All proposals that have not become a part of the Constitution (either because upon submission to the people they were rejected, or because they never reached the stage which permitted them to be submitted to the people) are printed in a different type so that they will not be confused with provisions actually in force. For these proposals, while brackets are used to indicate old matter sought to be eliminated, new matter is indicated by italics.
Senate Rule No. 18 provides in part that “all resolutions which propose any amendment of the Constitution
* shall be treated in the form of proceedings on them, in a similar manner with bills." The Assembly seems to have no rule on this subject, but there also, “proposed amendments of the Constitution are treated in form like bills." (Clerk's Manual for 1915, p. 624.) As the legislative procedure on concurrent resolutions to amend the Constitution is, in general, the same as on bills to change the statute law of the State, these resolutions are printed in the same form as bills and are identified and referred to in the legislative journals by introductory and print numbers. This fact accounts for the form of the annotations which will be found following these proposals as printed in this work.

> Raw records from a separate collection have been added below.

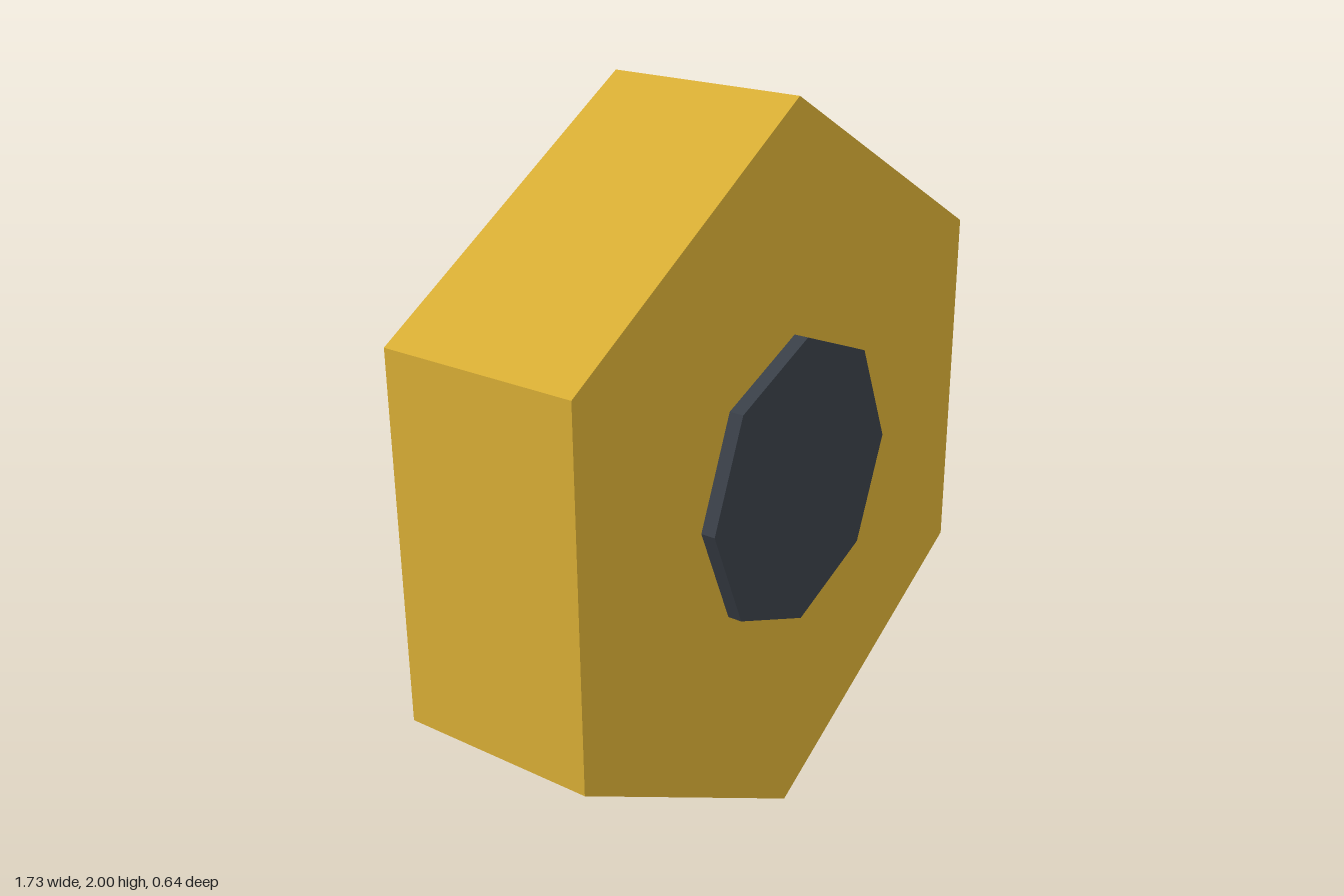
import * as THREE from 'three';

// Faceted prism lying along z, with a corner pointing straight up
function prism(name, radius, depth, sides, color) {
  const geometry = new THREE.CylinderGeometry(radius, radius, depth, sides);
  geometry.rotateX(Math.PI / 2);
  const mesh = new THREE.Mesh(geometry, new THREE.MeshStandardMaterial({ color, flatShading: true }));
  mesh.name = name;
  mesh.position.y = 1;
  return mesh;
}

export function createModel() {
  const model = new THREE.Group();
  model.name = 'hexNut';

  // Six-sided body
  model.add(prism('nutBody', 1, 0.56, 6, 0xd4aa33));

  // Eight-sided dark core, slightly proud of both faces
  model.add(prism('boreCore', 0.4, 0.64, 8, 0x383e46));

  return model;
}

The abbreviation “S” stands for Senate, “A” for Assembly, and “J” for journal.
It is believed that the value of this work and facility in using it will be much enhanced by a careful preliminary examination of the table of contents and index, partly because proposals relating to the same general subject of constitutional amendment have not always been referred to the same section or article of the present Constitution.
F. D. C.
TABLE OF CONTENTS
ARTICLE I, § 2
1. Verdict by less than full jury.....
ARTICLE I, § 6 Amendment submitted to the people but rejected
1. Excess condemnation
1. Eminent domain for water power development...
water power development.......
- defendant as witness - appeals by people in
6 6 7
ARTICLE I, 8 7 Amendiment submitted to the people and adopted... Amendment submitted to the people but rejected
1. Condemnation proceedings — ascertainment of damages, Amendments proposed but not submitted to the people
1. Condemnation proceedings — ascertainment of damages.
departments. 3. Drainage of private lands constituted a public use.
ARTICLE I, § 9
1. Bucket shops — buying on margin — dealing in futures...
13 14 14
Article III, § 1— Article III, 6
ARTICLE III, § 1 Amendments proposed but not submitted to the people
1. Initiative and referendum...... 2. Initiative, referendum and recall. 3. Single legislative body....
34 45 45
45 47 47 48
ARTICLE III, § 2
1. Term of assemblymen....
lators — appropriations — apportionment....
lieutenant-governor — short ballot
ARTICLE III, § 3 Amendment proposed but not submitted to the people
1. Single legislative body......
ARTICLE III, § 4 Amendments proposed but not submitted to the people
1. Removal of restrictions on number of senators in counties...... 55 2. Formation of senate district by joining Richmond county to portion of New York county....
56 3. Formation of senate district by joining Richmond county to
portion of New York county — additional senators for coun-
57 4. Single legislative body.
ARTICLE III, § 5
1. Additional assemblyman for New York county.
ARTICLE III, 8 6 Amendment submitted to the people but rejected
1. Salaries and mileage of senators and assemblymen. Amendments proposed but not submitted to the people
1. Salaries of senators and assemblymen. 2. Mileage of senators and assemblymen.